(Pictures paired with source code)
________________________________________

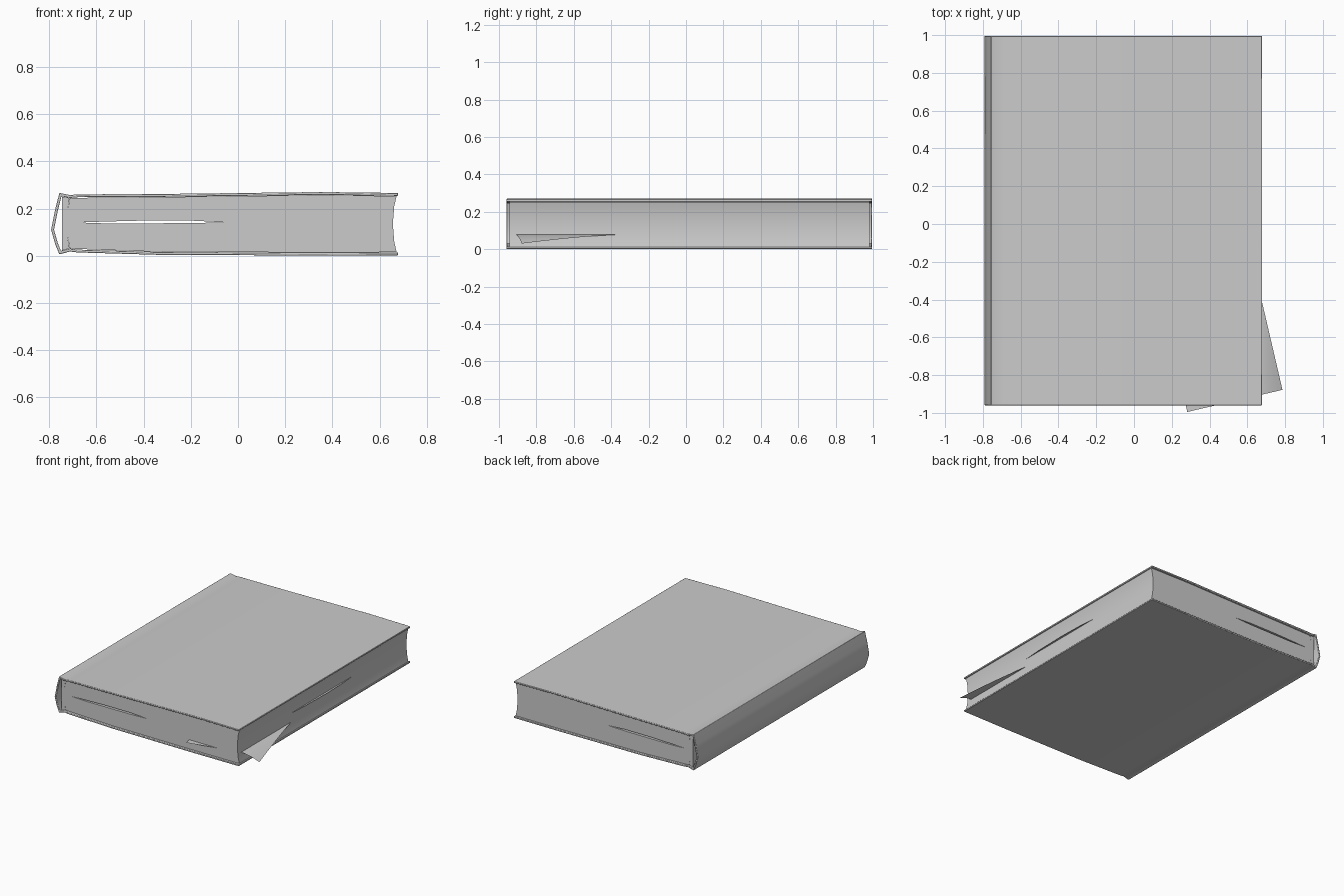
import bpy, bmesh
from mathutils import Vector

if "Cube" in bpy.data.objects:
    bpy.data.objects.remove(bpy.data.objects["Cube"])


def finish(name, bm, smooth=True):
    bmesh.ops.recalc_face_normals(bm, faces=bm.faces[:])
    me = bpy.data.meshes.new(name)
    bm.to_mesh(me)
    bm.free()
    ob = bpy.data.objects.new(name, me)
    bpy.context.collection.objects.link(ob)
    if smooth:
        bpy.ops.object.select_all(action='DESELECT')
        ob.select_set(True)
        bpy.context.view_layer.objects.active = ob
        bpy.ops.object.shade_smooth_by_angle(angle=0.6)
    return ob


def prism(name, outline, y0, y1, smooth=True):
    """Extrude an x-z outline along y."""
    bm = bmesh.new()
    face = bm.faces.new([bm.verts.new((x, y0, z)) for x, z in outline])
    geo = bmesh.ops.extrude_face_region(bm, geom=[face])['geom']
    verts = [g for g in geo if isinstance(g, bmesh.types.BMVert)]
    bmesh.ops.translate(bm, vec=(0, y1 - y0, 0), verts=verts)
    return finish(name, bm, smooth)


def offset(path, t):
    """Shift an open polyline to its left side by t, mitred."""
    pts = [Vector(p) for p in path]
    out = []
    for i, p in enumerate(pts):
        a = (p - pts[i - 1]).normalized() if i else None
        b = (pts[i + 1] - p).normalized() if i < len(pts) - 1 else None
        a, b = a or b, b or a
        na, nb = Vector((-a.y, a.x)), Vector((-b.y, b.x))
        n = (na + nb).normalized()
        out.append(tuple(p + n * (t / max(n.dot(na), 0.5))))
    return out


# Hard cover: front board, hinge groove, hollow spine, back board
outer = [(0.678, 0.266), (0.35, 0.270), (-0.30, 0.262), (-0.68, 0.260),
         (-0.712, 0.257), (-0.757, 0.266), (-0.775, 0.195), (-0.792, 0.11),
         (-0.775, 0.05), (-0.757, 0.006), (-0.712, 0.018), (-0.68, 0.014),
         (-0.34, 0.004), (0.30, 0.001), (0.678, 0.002)]
cover = prism("cover", outer + offset(outer, 0.012)[::-1], -0.96, 0.995)
bev = cover.modifiers.new("soft_edges", 'BEVEL')
bev.width, bev.segments, bev.angle_limit = 0.003, 2, 0.9
bev.limit_method = 'ANGLE'

# Page block with concave fore-edge and rounded back
fore = [(0.672, 0.015), (0.662, 0.06), (0.656, 0.135), (0.662, 0.21), (0.672, 0.253)]
back = [(-0.712, 0.245), (-0.722, 0.19), (-0.728, 0.135), (-0.722, 0.08), (-0.712, 0.030)]
top = [(0.35, 0.257), (-0.30, 0.249)]
bottom = [(-0.34, 0.017), (0.30, 0.014)]
pages = prism("page_block", fore + top + back + bottom, -0.945, 0.982)

# Narrow gap between the pages
gap = prism("page_gap_cutter", [(-0.68, 0.141), (-0.56, 0.137), (-0.20, 0.138), (-0.06, 0.142),
                                (-0.20, 0.149), (-0.40, 0.149), (-0.56, 0.145)], -1.1, 1.1, False)
gap.hide_render = True
gap.hide_set(True)
cut = pages.modifiers.new("gap", 'BOOLEAN')
cut.object, cut.operation, cut.solver = gap, 'DIFFERENCE', 'EXACT'

# Lining glued to the back of the pages
prism("spine_lining", [(-0.745, 0.022), (-0.714, 0.031)] + back[::-1][1:-1] +
      [(-0.714, 0.245), (-0.745, 0.249)], -0.945, 0.982)

# Loose sheet, turned and drooping at the fore-edge
bm = bmesh.new()
corner, u, v = Vector((0.282, -0.995)), Vector((0.504, 0.117)), Vector((-0.115, 0.495))
N, M = 32, 8
rows = []
for j in range(M + 1):
    row = []
    for i in range(N + 1):
        p = corner + u * (i / N) + v * (j / M) * 1.1
        d = max(p.x - 0.65, 0) / 0.136
        row.append(bm.verts.new((p.x, p.y, 0.08 - 0.05 * d ** 1.5)))
    rows.append(row)
for j in range(M):
    for i in range(N):
        bm.faces.new((rows[j][i], rows[j][i + 1], rows[j + 1][i + 1], rows[j + 1][i]))
finish("loose_sheet", bm)

# Page bulging slightly out of the fore-edge
bm = bmesh.new()
bm.faces.new([bm.verts.new((x, y, 0.14)) for x, y in
              [(0.65, -0.42), (0.667, -0.2), (0.672, 0.05), (0.667, 0.25), (0.65, 0.45)]])
finish("bulging_page", bm)
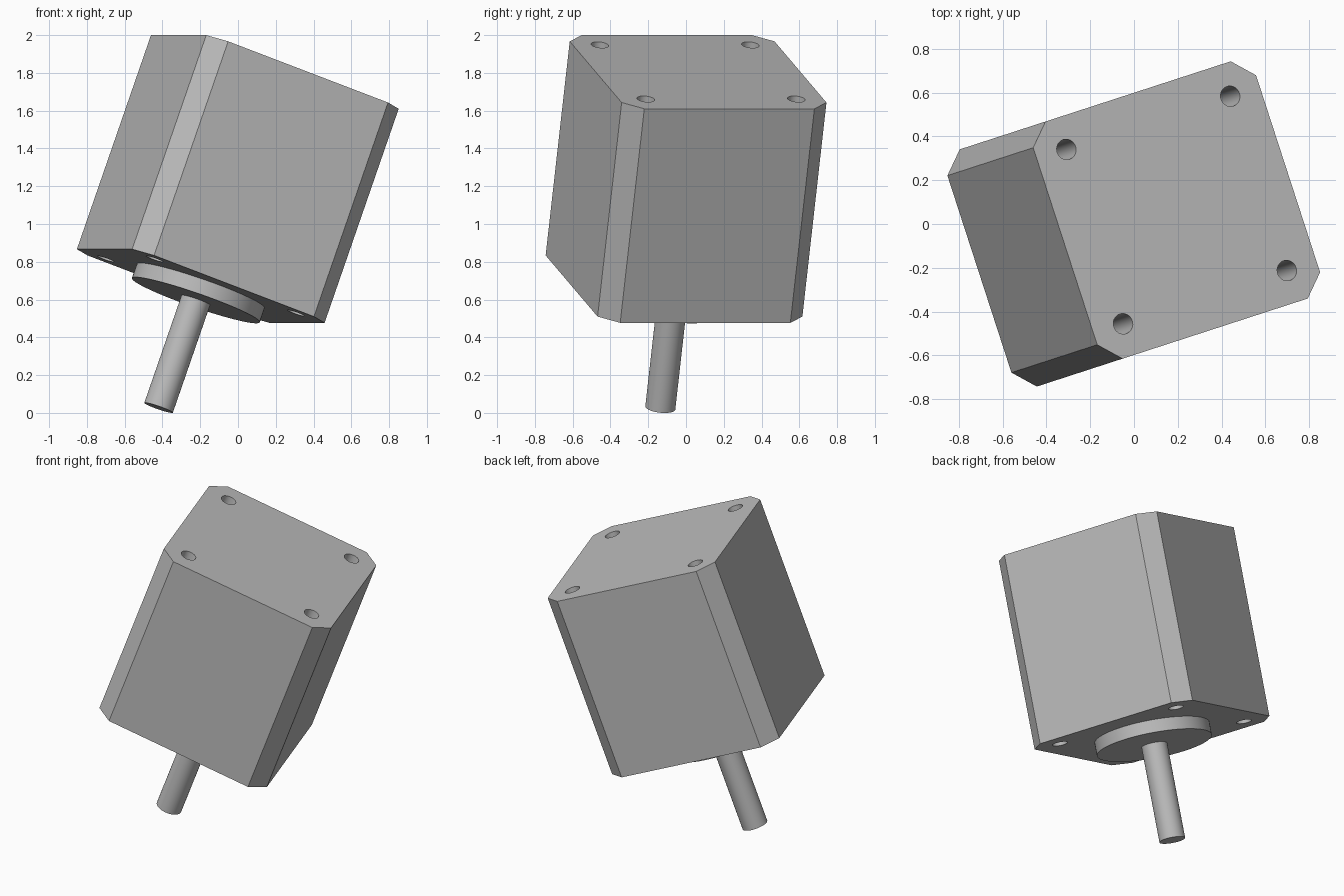
import bpy, math
from mathutils import Matrix, Vector

if "Cube" in bpy.data.objects:
    bpy.data.objects.remove(bpy.data.objects["Cube"], do_unlink=True)

HALF, CHAMFER, LENGTH = 0.57, 0.0965, 1.206
HOLE_POS, HOLE_R = 0.419, 0.047

# Local frame: origin at centre of the rear (upper) face, shaft along -z
TILT = (Matrix.Translation((0.195, 0.064, 1.805))
        @ Matrix.Rotation(math.radians(18), 4, 'Z')
        @ Matrix.Rotation(math.radians(20), 4, 'Y'))

metal = bpy.data.materials.new("grey metal")
metal.use_nodes = True
colour = (0.5, 0.5, 0.5, 1)
metal.diffuse_color = colour
metal.node_tree.nodes["Principled BSDF"].inputs["Base Color"].default_value = colour


def cylinder(name, radius, top, bottom, x=0, y=0, sides=64):
    """Round part along the motor axis between two local heights."""
    bpy.ops.mesh.primitive_cylinder_add(vertices=sides, radius=radius, depth=top - bottom)
    ob = bpy.context.object
    ob.name = name
    ob.data.materials.append(metal)
    bpy.ops.object.shade_smooth_by_angle(angle=math.radians(30))
    ob.matrix_world = TILT @ Matrix.Translation((x, y, (top + bottom) / 2))
    return ob


# Motor body: square prism with chamfered long edges
inner = HALF - CHAMFER
outline = []
for k in range(4):
    turn = Matrix.Rotation(k * math.pi / 2, 3, 'Z')
    outline += [turn @ Vector((HALF, -inner, 0)), turn @ Vector((HALF, inner, 0))]
n = len(outline)
verts = [p - Vector((0, 0, LENGTH)) for p in outline] + outline
faces = [list(range(n))[::-1], list(range(n, 2 * n))]
faces += [[i, (i + 1) % n, n + (i + 1) % n, n + i] for i in range(n)]
mesh = bpy.data.meshes.new("motor_body")
mesh.from_pydata(verts, [], faces)
mesh.materials.append(metal)
body = bpy.data.objects.new("motor_body", mesh)
bpy.context.collection.objects.link(body)
body.matrix_world = TILT

# Bolt holes running through the four corners
cutters = []
for sx in (-1, 1):
    for sy in (-1, 1):
        cutter = cylinder("bolt_hole_cutter", HOLE_R, 0.1, -LENGTH - 0.1,
                          sx * HOLE_POS, sy * HOLE_POS, 32)
        cutter.hide_render = True
        cutters.append(cutter)
bpy.context.view_layer.update()
for cutter in cutters:
    cut = body.modifiers.new("bolt_hole", 'BOOLEAN')
    cut.operation, cut.solver, cut.object = 'DIFFERENCE', 'EXACT', cutter
bpy.ops.object.select_all(action='DESELECT')
body.select_set(True)
bpy.context.view_layer.objects.active = body
for cut in list(body.modifiers):
    bpy.ops.object.modifier_apply(modifier=cut.name)
bpy.ops.object.shade_smooth_by_angle(angle=math.radians(30))
for cutter in cutters:
    bpy.data.objects.remove(cutter, do_unlink=True)

# Pilot boss and output shaft
cylinder("pilot_boss", 0.358, -LENGTH + 0.01, -LENGTH - 0.08)
cylinder("output_shaft", 0.08, -LENGTH - 0.07, -1.892, sides=48)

________________________________________

→ EXERCISE OBJECTIVE: Without any of the pictures, set the entries down again exactly as written.

→ ANSWER AREA:
import bpy, bmesh
from mathutils import Vector

if "Cube" in bpy.data.objects:
    bpy.data.objects.remove(bpy.data.objects["Cube"])


def finish(name, bm, smooth=True):
    bmesh.ops.recalc_face_normals(bm, faces=bm.faces[:])
    me = bpy.data.meshes.new(name)
    bm.to_mesh(me)
    bm.free()
    ob = bpy.data.objects.new(name, me)
    bpy.context.collection.objects.link(ob)
    if smooth:
        bpy.ops.object.select_all(action='DESELECT')
        ob.select_set(True)
        bpy.context.view_layer.objects.active = ob
        bpy.ops.object.shade_smooth_by_angle(angle=0.6)
    return ob


def prism(name, outline, y0, y1, smooth=True):
    """Extrude an x-z outline along y."""
    bm = bmesh.new()
    face = bm.faces.new([bm.verts.new((x, y0, z)) for x, z in outline])
    geo = bmesh.ops.extrude_face_region(bm, geom=[face])['geom']
    verts = [g for g in geo if isinstance(g, bmesh.types.BMVert)]
    bmesh.ops.translate(bm, vec=(0, y1 - y0, 0), verts=verts)
    return finish(name, bm, smooth)


def offset(path, t):
    """Shift an open polyline to its left side by t, mitred."""
    pts = [Vector(p) for p in path]
    out = []
    for i, p in enumerate(pts):
        a = (p - pts[i - 1]).normalized() if i else None
        b = (pts[i + 1] - p).normalized() if i < len(pts) - 1 else None
        a, b = a or b, b or a
        na, nb = Vector((-a.y, a.x)), Vector((-b.y, b.x))
        n = (na + nb).normalized()
        out.append(tuple(p + n * (t / max(n.dot(na), 0.5))))
    return out


# Hard cover: front board, hinge groove, hollow spine, back board
outer = [(0.678, 0.266), (0.35, 0.270), (-0.30, 0.262), (-0.68, 0.260),
         (-0.712, 0.257), (-0.757, 0.266), (-0.775, 0.195), (-0.792, 0.11),
         (-0.775, 0.05), (-0.757, 0.006), (-0.712, 0.018), (-0.68, 0.014),
         (-0.34, 0.004), (0.30, 0.001), (0.678, 0.002)]
cover = prism("cover", outer + offset(outer, 0.012)[::-1], -0.96, 0.995)
bev = cover.modifiers.new("soft_edges", 'BEVEL')
bev.width, bev.segments, bev.angle_limit = 0.003, 2, 0.9
bev.limit_method = 'ANGLE'

# Page block with concave fore-edge and rounded back
fore = [(0.672, 0.015), (0.662, 0.06), (0.656, 0.135), (0.662, 0.21), (0.672, 0.253)]
back = [(-0.712, 0.245), (-0.722, 0.19), (-0.728, 0.135), (-0.722, 0.08), (-0.712, 0.030)]
top = [(0.35, 0.257), (-0.30, 0.249)]
bottom = [(-0.34, 0.017), (0.30, 0.014)]
pages = prism("page_block", fore + top + back + bottom, -0.945, 0.982)

# Narrow gap between the pages
gap = prism("page_gap_cutter", [(-0.68, 0.141), (-0.56, 0.137), (-0.20, 0.138), (-0.06, 0.142),
                                (-0.20, 0.149), (-0.40, 0.149), (-0.56, 0.145)], -1.1, 1.1, False)
gap.hide_render = True
gap.hide_set(True)
cut = pages.modifiers.new("gap", 'BOOLEAN')
cut.object, cut.operation, cut.solver = gap, 'DIFFERENCE', 'EXACT'

# Lining glued to the back of the pages
prism("spine_lining", [(-0.745, 0.022), (-0.714, 0.031)] + back[::-1][1:-1] +
      [(-0.714, 0.245), (-0.745, 0.249)], -0.945, 0.982)

# Loose sheet, turned and drooping at the fore-edge
bm = bmesh.new()
corner, u, v = Vector((0.282, -0.995)), Vector((0.504, 0.117)), Vector((-0.115, 0.495))
N, M = 32, 8
rows = []
for j in range(M + 1):
    row = []
    for i in range(N + 1):
        p = corner + u * (i / N) + v * (j / M) * 1.1
        d = max(p.x - 0.65, 0) / 0.136
        row.append(bm.verts.new((p.x, p.y, 0.08 - 0.05 * d ** 1.5)))
    rows.append(row)
for j in range(M):
    for i in range(N):
        bm.faces.new((rows[j][i], rows[j][i + 1], rows[j + 1][i + 1], rows[j + 1][i]))
finish("loose_sheet", bm)

# Page bulging slightly out of the fore-edge
bm = bmesh.new()
bm.faces.new([bm.verts.new((x, y, 0.14)) for x, y in
              [(0.65, -0.42), (0.667, -0.2), (0.672, 0.05), (0.667, 0.25), (0.65, 0.45)]])
finish("bulging_page", bm)
import bpy, math
from mathutils import Matrix, Vector

if "Cube" in bpy.data.objects:
    bpy.data.objects.remove(bpy.data.objects["Cube"], do_unlink=True)

HALF, CHAMFER, LENGTH = 0.57, 0.0965, 1.206
HOLE_POS, HOLE_R = 0.419, 0.047

# Local frame: origin at centre of the rear (upper) face, shaft along -z
TILT = (Matrix.Translation((0.195, 0.064, 1.805))
        @ Matrix.Rotation(math.radians(18), 4, 'Z')
        @ Matrix.Rotation(math.radians(20), 4, 'Y'))

metal = bpy.data.materials.new("grey metal")
metal.use_nodes = True
colour = (0.5, 0.5, 0.5, 1)
metal.diffuse_color = colour
metal.node_tree.nodes["Principled BSDF"].inputs["Base Color"].default_value = colour


def cylinder(name, radius, top, bottom, x=0, y=0, sides=64):
    """Round part along the motor axis between two local heights."""
    bpy.ops.mesh.primitive_cylinder_add(vertices=sides, radius=radius, depth=top - bottom)
    ob = bpy.context.object
    ob.name = name
    ob.data.materials.append(metal)
    bpy.ops.object.shade_smooth_by_angle(angle=math.radians(30))
    ob.matrix_world = TILT @ Matrix.Translation((x, y, (top + bottom) / 2))
    return ob


# Motor body: square prism with chamfered long edges
inner = HALF - CHAMFER
outline = []
for k in range(4):
    turn = Matrix.Rotation(k * math.pi / 2, 3, 'Z')
    outline += [turn @ Vector((HALF, -inner, 0)), turn @ Vector((HALF, inner, 0))]
n = len(outline)
verts = [p - Vector((0, 0, LENGTH)) for p in outline] + outline
faces = [list(range(n))[::-1], list(range(n, 2 * n))]
faces += [[i, (i + 1) % n, n + (i + 1) % n, n + i] for i in range(n)]
mesh = bpy.data.meshes.new("motor_body")
mesh.from_pydata(verts, [], faces)
mesh.materials.append(metal)
body = bpy.data.objects.new("motor_body", mesh)
bpy.context.collection.objects.link(body)
body.matrix_world = TILT

# Bolt holes running through the four corners
cutters = []
for sx in (-1, 1):
    for sy in (-1, 1):
        cutter = cylinder("bolt_hole_cutter", HOLE_R, 0.1, -LENGTH - 0.1,
                          sx * HOLE_POS, sy * HOLE_POS, 32)
        cutter.hide_render = True
        cutters.append(cutter)
bpy.context.view_layer.update()
for cutter in cutters:
    cut = body.modifiers.new("bolt_hole", 'BOOLEAN')
    cut.operation, cut.solver, cut.object = 'DIFFERENCE', 'EXACT', cutter
bpy.ops.object.select_all(action='DESELECT')
body.select_set(True)
bpy.context.view_layer.objects.active = body
for cut in list(body.modifiers):
    bpy.ops.object.modifier_apply(modifier=cut.name)
bpy.ops.object.shade_smooth_by_angle(angle=math.radians(30))
for cutter in cutters:
    bpy.data.objects.remove(cutter, do_unlink=True)

# Pilot boss and output shaft
cylinder("pilot_boss", 0.358, -LENGTH + 0.01, -LENGTH - 0.08)
cylinder("output_shaft", 0.08, -LENGTH - 0.07, -1.892, sides=48)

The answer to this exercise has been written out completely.